On occasion and with sincere humility, Dad would tell me of the mistakes he had made. He wanted me to learn from them so as not to repeat them. It’s a fool who says, “You made your mistakes, now let me make mine,” so I listened and tried to learn. Dad grieved his sin with heavy sighs and an occasional tear and with words of apology and warning offered to his son. In the privacy of our little fishing boat, he would lay life out for me, explaining its essence and what a man ought to do when faced with ordinary or exceptional circumstances. He showed me a good picture of masculinity: strength held in reserve, authority wielded as responsibility to serve others, rejection of passivity, and the unacceptability of excuse-making. Dad was a man’s man, and I very much want to be like him. Always have. One day in the early 1980’s I was sent into the feed store to get something for the farm, and the man at the counter said, “You’re the Miller boy, aren’t you? You look just like your dad.” I heard it twice more during my last visit while making Dad’s medical rounds. Dad and I exchanged knowing glances—he was amused, and I was honored. Considering the fact that he was tall, light haired, and had blue eyes, I assumed they must be talking about something something else, like character, I hoped.
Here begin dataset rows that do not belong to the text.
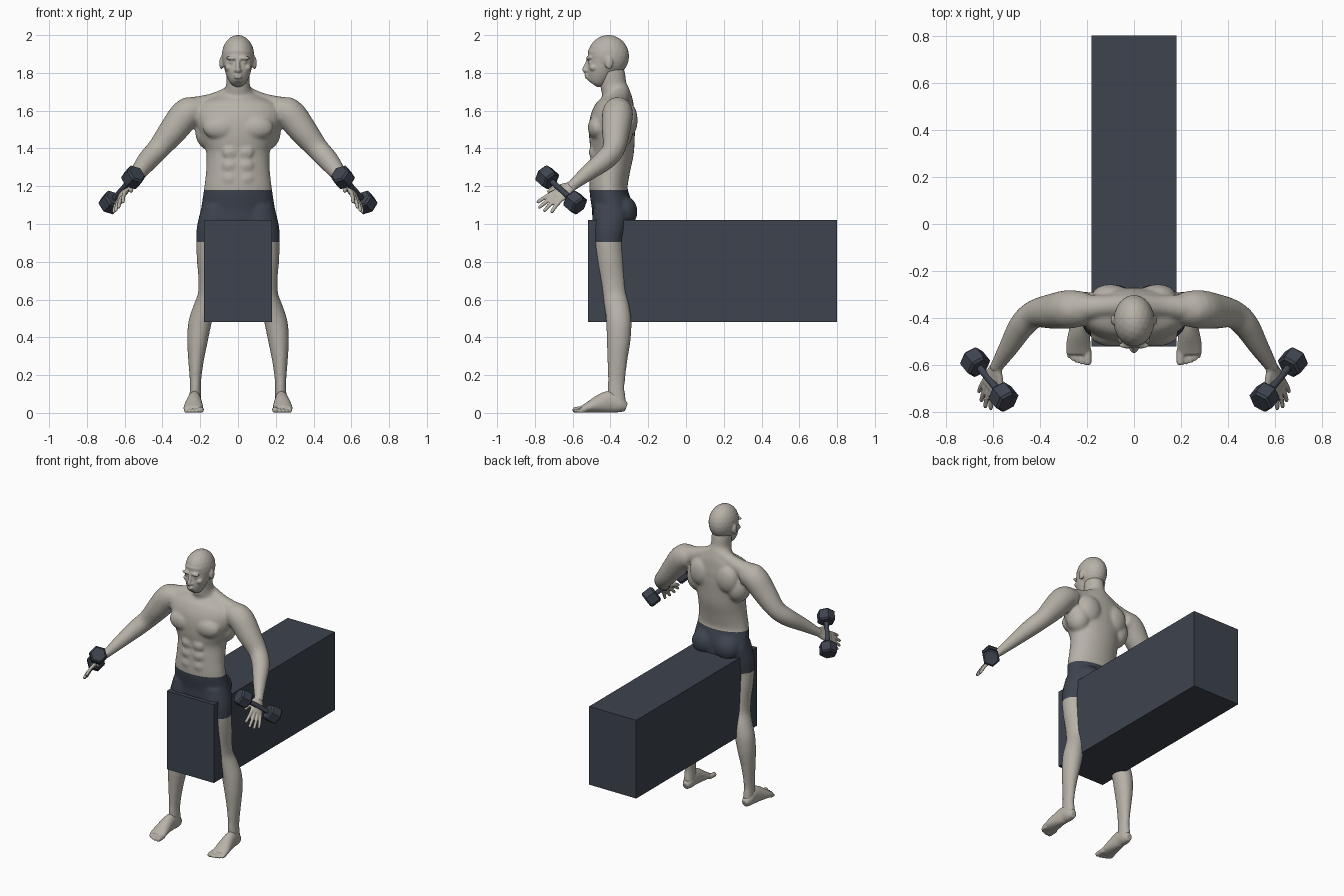
import bpy
import bmesh
from math import cos, sin, pi
from mathutils import Vector, Matrix

cube = bpy.data.objects.get("Cube")
if cube:
    bpy.data.objects.remove(cube, do_unlink=True)


def material(name, color):
    mat = bpy.data.materials.new(name)
    mat.use_nodes = True
    mat.diffuse_color = (*color, 1)
    mat.node_tree.nodes["Principled BSDF"].inputs["Base Color"].default_value = (*color, 1)
    return mat


skin = material("warm grey skin", (0.47, 0.44, 0.39))
charcoal = material("charcoal blue", (0.047, 0.056, 0.077))


def resample(rows, steps):
    """Smooth curve through the rows of numbers."""
    result = []
    for i in range(len(rows) - 1):
        a, b, c, d = (rows[min(max(i + k, 0), len(rows) - 1)] for k in (-1, 0, 1, 2))
        for s in range(steps):
            t = s / steps
            result.append([q + t * (r - p + t * (2 * p - 5 * q + 4 * r - e + t * (3 * (q - r) + e - p))) / 2
                           if steps > 1 else q for p, q, r, e in zip(a, b, c, d)])
    return result + [list(rows[-1])]


def loft(bm, rows, side=(1, 0, 0), sides=20, steps=4):
    """Closed tube; each row is x, y, z, radius along side, radius across."""
    rows = resample(rows, steps)
    centres = [Vector(r[:3]) for r in rows]
    rings = []
    for i, row in enumerate(rows):
        axis = (centres[min(i + 1, len(rows) - 1)] - centres[max(i - 1, 0)]).normalized()
        u = Vector(side)
        u = (u - axis * u.dot(axis)).normalized()
        v = axis.cross(u)
        rings.append([bm.verts.new(centres[i] + u * row[3] * cos(2 * pi * k / sides)
                                   + v * row[4] * sin(2 * pi * k / sides)) for k in range(sides)])
    for lower, upper in zip(rings, rings[1:]):
        for k in range(sides):
            j = (k + 1) % sides
            bm.faces.new((lower[k], lower[j], upper[j], upper[k]))
    bm.faces.new(rings[0][::-1])
    bm.faces.new(rings[-1])


def blob(bm, centre, radii):
    bmesh.ops.create_icosphere(bm, subdivisions=3, radius=1,
                               matrix=Matrix.Translation(centre) @ Matrix.Diagonal((*radii, 1)))


def mirror(bm):
    copy = bmesh.ops.duplicate(bm, geom=bm.verts[:] + bm.edges[:] + bm.faces[:])["geom"]
    for v in copy:
        if isinstance(v, bmesh.types.BMVert):
            v.co.x = -v.co.x


def finish(name, bm, mats, voxel=0, smooth=0):
    """Make the object; with a voxel size, fuse its volumes into one skin."""
    bmesh.ops.recalc_face_normals(bm, faces=bm.faces)
    mesh = bpy.data.meshes.new(name)
    bm.to_mesh(mesh)
    bm.free()
    obj = bpy.data.objects.new(name, mesh)
    bpy.context.scene.collection.objects.link(obj)
    if voxel:
        fuse = obj.modifiers.new("fuse", 'REMESH')
        fuse.mode = 'VOXEL'
        fuse.voxel_size = voxel
        relax = obj.modifiers.new("relax", 'SMOOTH')
        relax.factor = 0.5
        relax.iterations = smooth
        graph = bpy.context.evaluated_depsgraph_get()
        fused = bpy.data.meshes.new_from_object(obj.evaluated_get(graph))
        obj.modifiers.clear()
        obj.data = fused
        fused.polygons.foreach_set("use_smooth", [True] * len(fused.polygons))
    obj.data.materials.clear()
    for m in mats:
        obj.data.materials.append(m)
    return obj


# Body: limbs and muscles on one side, mirrored, then trunk
bm = bmesh.new()
leg = [(1.08, .11, -.39, .085, .10), (.98, .118, -.405, .10, .095), (.90, .125, -.41, .097, .084),
       (.80, .138, -.40, .081, .077), (.70, .15, -.388, .06, .07), (.62, .16, -.378, .054, .065),
       (.54, .185, -.362, .058, .066), (.47, .203, -.355, .061, .067), (.38, .215, -.357, .055, .063),
       (.28, .222, -.363, .042, .053), (.18, .225, -.368, .031, .046), (.12, .226, -.37, .03, .045),
       (.05, .226, -.365, .033, .05)]
loft(bm, [(x, y, z, a, b) for z, x, y, a, b in leg])
arm = [(.2, -.36, 1.6, .07), (.27, -.362, 1.585, .082), (.34, -.37, 1.5, .076), (.42, -.382, 1.4, .06),
       (.475, -.43, 1.34, .056), (.53, -.52, 1.27, .043), (.58, -.6, 1.205, .029), (.59, -.62, 1.19, .027)]
loft(bm, [(x, y, z, r, r) for x, y, z, r in arm])
trapezius = [(.03, -.345, 1.685, .05), (.13, -.35, 1.645, .048), (.25, -.36, 1.605, .066)]
loft(bm, [(x, y, z, r, r) for x, y, z, r in trapezius], side=(0, 1, 0))
blob(bm, (.265, -.365, 1.588), (.076, .074, .084))   # deltoid
blob(bm, (.15, -.36, 1.49), (.077, .08, .10))        # side of back
blob(bm, (.09, -.47, 1.51), (.097, .05, .066))       # chest
blob(bm, (.1, -.302, 1.55), (.078, .046, .09))       # shoulder blade
blob(bm, (.085, -.33, 1.065), (.088, .073, .085))    # buttock
for z in (1.24, 1.31, 1.38):
    blob(bm, (.04, -.494, z), (.042, .02, .036))     # abdomen
mirror(bm)
trunk = [(.96, -.4, .15, .08), (1.0, -.39, .205, .105), (1.08, -.39, .196, .108), (1.18, -.41, .181, .101),
         (1.28, -.403, .169, .106), (1.38, -.39, .169, .114), (1.46, -.392, .195, .121),
         (1.54, -.39, .226, .121), (1.6, -.378, .228, .11), (1.65, -.368, .18, .09),
         (1.69, -.37, .095, .075), (1.73, -.383, .064, .07), (1.79, -.39, .062, .068), (1.84, -.4, .06, .065)]
loft(bm, [(0, y, z, a, b) for z, y, a, b in trunk], sides=32)
body = finish("body_with_shorts", bm, (skin, charcoal), .009, 6)

# Shorts: cut the skin at hem and waistband, colour the band between
HEM, WAIST = .905, 1.18
bm = bmesh.new()
bm.from_mesh(body.data)
for z in (HEM, WAIST):
    bmesh.ops.bisect_plane(bm, geom=bm.verts[:] + bm.edges[:] + bm.faces[:],
                           plane_co=(0, 0, z), plane_no=(0, 0, 1))
for f in bm.faces:
    c = f.calc_center_median()
    f.material_index = int(HEM < c.z < WAIST and abs(c.x) < .35)
bm.to_mesh(body.data)
bm.free()

# Head: ears and brows mirrored, then skull, face, nose and lips
bm = bmesh.new()
blob(bm, (.088, -.408, 1.852), (.011, .021, .034))
blob(bm, (.03, -.515, 1.878), (.034, .014, .011))
blob(bm, (.032, -.507, 1.856), (.015, .011, .009))
blob(bm, (.046, -.488, 1.828), (.024, .024, .02))
blob(bm, (.011, -.53, 1.812), (.009, .011, .008))
mirror(bm)
blob(bm, (0, -.411, 1.888), (.087, .11, .113))
face = [(1.742, -.495, .022, .03), (1.752, -.488, .038, .046), (1.775, -.472, .055, .062),
        (1.81, -.455, .069, .072), (1.855, -.44, .078, .079), (1.9, -.43, .079, .092)]
loft(bm, [(0, y, z, a, b) for z, y, a, b in face], sides=28)
loft(bm, [(0, -.515, 1.872, .009, .01), (0, -.527, 1.84, .01, .012), (0, -.537, 1.816, .013, .013),
          (0, -.528, 1.804, .01, .008)])
for z in (1.788, 1.776):
    blob(bm, (0, -.526, z), (.024, .012, .0065))
finish("head", bm, (skin,), .0055, 3)

# Feet with toes
bm = bmesh.new()
loft(bm, [(.226, -.316, .03, .02, .023), (.227, -.35, .042, .034, .042), (.23, -.4, .058, .036, .058),
          (.233, -.45, .05, .043, .05), (.236, -.51, .031, .052, .031), (.237, -.552, .018, .051, .018)])
for x, tip, r in ((.197, -.6, .016), (.221, -.597, .011), (.241, -.59, .011), (.259, -.582, .01), (.275, -.57, .01)):
    loft(bm, [(x, -.53, r + .003, r, r), (x, tip + .012, r, r, r), (x, tip, r, r / 2, r / 2)], sides=12)
mirror(bm)
finish("feet", bm, (skin,), .0055, 2)

# Hands: palm, fingers and thumb in the frame of the grip
grip_in, grip_out = Vector((.555, -.735, 1.247)), Vector((.675, -.587, 1.114))
across = (grip_in - grip_out).normalized()
along = Vector((.31, -.8, -.51))
along = (along - across * along.dot(across)).normalized()
palm_side = along.cross(across)
wrist = Vector((.58, -.6, 1.205))


def hand_point(forward, sideways, inward=0):
    return wrist + along * forward + across * sideways + palm_side * inward


bm = bmesh.new()
loft(bm, [(*hand_point(f, 0), a, b) for f, a, b in
          ((-.025, .028, .027), (.02, .032, .022), (.07, .045, .019), (.115, .045, .013))], side=across)
for s, length in ((.034, .1), (.012, .118), (-.011, .112), (-.033, .09)):
    finger = ((0, 1, .011), (.5, 1.25, .0105), (.9, 1.5, .0095), (1, 1.55, .005))
    loft(bm, [(*hand_point(.105 + length * t, s * spread, .018 * t * t), r, r) for t, spread, r in finger],
         side=across, sides=12)
thumb = ((.02, .018, 0, .016), (.06, .048, .01, .014), (.1, .066, .018, .011), (.118, .072, .02, .006))
loft(bm, [(*hand_point(f, s, n), r, r) for f, s, n, r in thumb], side=palm_side, sides=12)
mirror(bm)
finish("hands", bm, (skin,), .005, 2)

# Dumbbells: chamfered hexagonal heads on a round handle
bm = bmesh.new()
for centre in (grip_in, grip_out):
    loft(bm, [(*(centre + across * d), r, r) for d, r in ((-.04, .046), (-.03, .057), (.03, .057), (.04, .046))],
         side=along, sides=6, steps=1)
loft(bm, [(*p, .015, .015) for p in (grip_in, grip_out)], side=along, sides=16, steps=1)
mirror(bm)
finish("dumbbells", bm, (charcoal,))

# Long block between the legs
bm = bmesh.new()
bmesh.ops.create_cube(bm, size=1, matrix=Matrix.Translation((0, .14, .75)) @ Matrix.Diagonal((.36, 1.32, .54, 1)))
finish("bench_block", bm, (charcoal,))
Either way, I was honored.
I love Dad. Though Angie tells me she loved him first, and though we all agree that Hillary was ridiculously babied by him, and though Kim and Lora would tell me in our childhood arguments that he was their dad, not mine, I’ll go to my grave convinced that no one loved Dad more, the possible exception being Mom. And while that will surely be debated over a meal at this day’s end, and I might even give some ground to my sisters in that friendly argument, I say this much with utter, unmovable conviction, the kind I saw a handful of times in Dad’s defining moments: no one owed him more than I do. To me he was the Savior with skin on, God’s chosen instrument to protect me, love me, and commission me in the Lord’s service.
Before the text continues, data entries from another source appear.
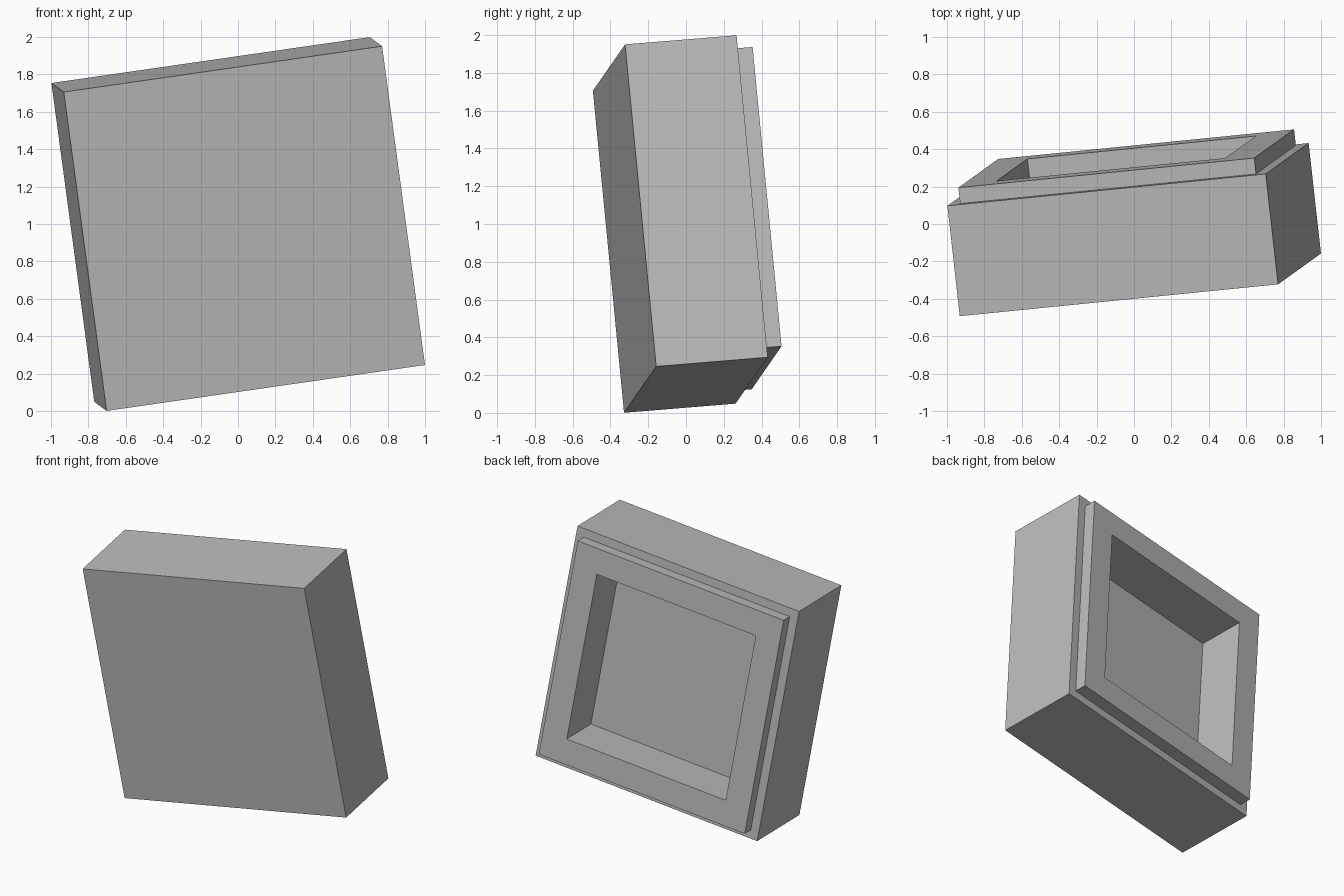
import bpy, bmesh
from mathutils import Vector, Matrix

if "Cube" in bpy.data.objects:
    bpy.data.objects.remove(bpy.data.objects["Cube"])

SIDE, DEPTH, RAISE, RECESS = 1.728, 0.596, 0.086, 0.341

grey = bpy.data.materials.new("mid_grey")
grey.diffuse_color = (0.5, 0.5, 0.5, 1)
grey.use_nodes = True
grey.node_tree.nodes["Principled BSDF"].inputs["Base Color"].default_value = grey.diffuse_color

# Square block, local y pointing to its back, back face at y = 0
bm = bmesh.new()
bmesh.ops.create_cube(bm, size=1)
bmesh.ops.scale(bm, vec=(SIDE, DEPTH, SIDE), verts=bm.verts)
bmesh.ops.translate(bm, vec=(0, -DEPTH / 2, 0), verts=bm.verts)
bm.normal_update()
back = max(bm.faces, key=lambda f: f.normal.y)


def step(face, margin, shift):
    """Inset a face, then extrude the inner part straight along y."""
    bmesh.ops.inset_region(bm, faces=[face], thickness=margin)
    new = bmesh.ops.extrude_discrete_faces(bm, faces=[face])["faces"][0]
    bmesh.ops.translate(bm, vec=(0, shift, 0), verts=new.verts)
    bm.normal_update()
    return new


# Raised square panel, then the square recess inside it
panel = step(back, SIDE * 0.05, RAISE)
step(panel, SIDE * 0.15, -RECESS)
bmesh.ops.recalc_face_normals(bm, faces=bm.faces)

mesh = bpy.data.meshes.new("recessed_block")
bm.to_mesh(mesh)
bm.free()
mesh.materials.append(grey)
block = bpy.data.objects.new("recessed_block", mesh)
bpy.context.collection.objects.link(block)

# Tilted pose, balanced on one lower corner
side = Vector((1.70, 0.17, 0.245)).normalized()
up = Vector((-0.23, -0.165, 1.705))
up = (up - side * up.dot(side)).normalized()
depth = up.cross(side)
pose = Matrix((side, depth, up)).transposed().to_4x4()
block.matrix_world = Matrix.Translation((-0.032, 0.265, 1.024)) @ pose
Dad was always a man who had little, but who took great joy in giving it away. He found meaning and purpose in loving and serving others. Though he walked with God only half of his life, I have known no one in whom the spiritual transformation of heart and character was more complete. He became a holy man. He was God’s man to the bone. And though somewhere there is a certificate of death inscribed with the name Cecil Warren Miller and the date September 14, 2006, please remember that Dad did not lose his life that day; don’t think it for even a moment. He gave it away little by little each day for the last 30 years. So, what happened last Thursday morning? As far as I can tell, it’s what Jesus said in Matthew 10:39--
“Whoever finds his life will lose it, and whoever loses his life for my sake
will find it.”
If you had the power to grant a man his final wish, would you do it? For many of us it might depend on who that man is. If that man was Cecil Miller, what would you say? I know what his final wish was; I asked and he told me. He said that the one thing that he wanted most in this life is to know that all of his family would love and serve his God. As far as I can tell, that would be the best way that remains for us to honor Dad—to honor the God whom he loves with all his heart.
On behalf of our family, thank you for attending this service today; by your presence here you have honored one who lived so honorably among us, my hero, my dad.